THE PROBLEM — If a record holds a picture, leave the picture out and print everything else exactly.

[Start of Attachment]

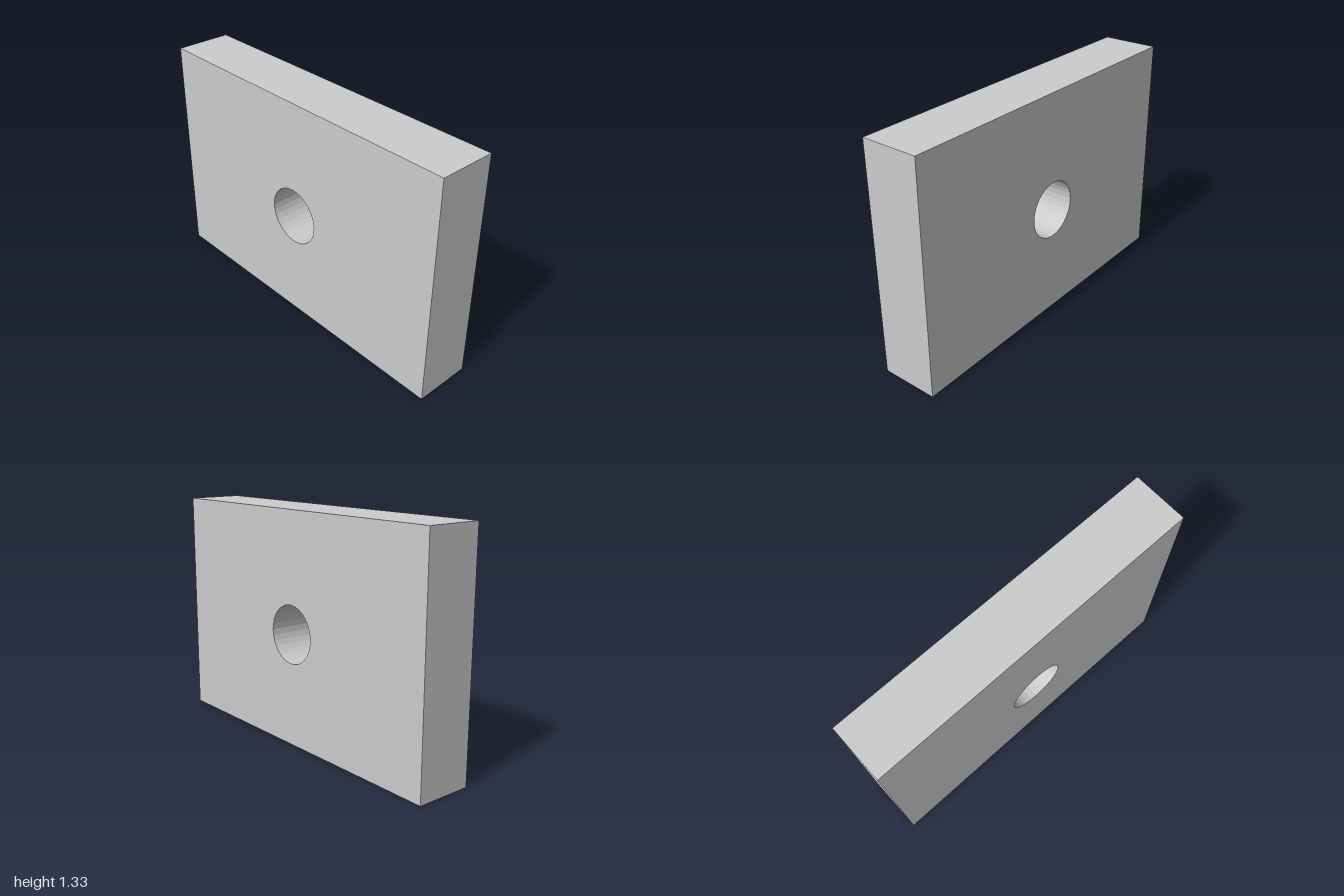
import * as THREE from 'three';

const WIDTH = 2, HEIGHT = 1.333, DEPTH = 0.33;
const HOLE_Y = 0.645, HOLE_RADIUS = 0.167;

export function createModel() {
  const model = new THREE.Group();
  model.name = 'drilledBlock';

  // Rectangular slab outline standing on y = 0
  const outline = new THREE.Shape();
  outline.moveTo(-WIDTH / 2, 0);
  outline.lineTo(WIDTH / 2, 0);
  outline.lineTo(WIDTH / 2, HEIGHT);
  outline.lineTo(-WIDTH / 2, HEIGHT);
  outline.closePath();

  // Round bore through the slab, front to back
  const bore = new THREE.Path();
  bore.absarc(0, HOLE_Y, HOLE_RADIUS, 0, Math.PI * 2, true);
  outline.holes.push(bore);

  const geometry = new THREE.ExtrudeGeometry(outline, {
    depth: DEPTH, bevelEnabled: false, curveSegments: 16,
  });
  geometry.translate(0, 0, -DEPTH / 2);

  const slab = new THREE.Mesh(
    geometry,
    new THREE.MeshStandardMaterial({ color: 0xcccccc, flatShading: true }),
  );
  slab.name = 'slabWithHole';
  model.add(slab);
  return model;
}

[End of Attachment]

TASK SOLUTION —
import * as THREE from 'three';

const WIDTH = 2, HEIGHT = 1.333, DEPTH = 0.33;
const HOLE_Y = 0.645, HOLE_RADIUS = 0.167;

export function createModel() {
  const model = new THREE.Group();
  model.name = 'drilledBlock';

  // Rectangular slab outline standing on y = 0
  const outline = new THREE.Shape();
  outline.moveTo(-WIDTH / 2, 0);
  outline.lineTo(WIDTH / 2, 0);
  outline.lineTo(WIDTH / 2, HEIGHT);
  outline.lineTo(-WIDTH / 2, HEIGHT);
  outline.closePath();

  // Round bore through the slab, front to back
  const bore = new THREE.Path();
  bore.absarc(0, HOLE_Y, HOLE_RADIUS, 0, Math.PI * 2, true);
  outline.holes.push(bore);

  const geometry = new THREE.ExtrudeGeometry(outline, {
    depth: DEPTH, bevelEnabled: false, curveSegments: 16,
  });
  geometry.translate(0, 0, -DEPTH / 2);

  const slab = new THREE.Mesh(
    geometry,
    new THREE.MeshStandardMaterial({ color: 0xcccccc, flatShading: true }),
  );
  slab.name = 'slabWithHole';
  model.add(slab);
  return model;
}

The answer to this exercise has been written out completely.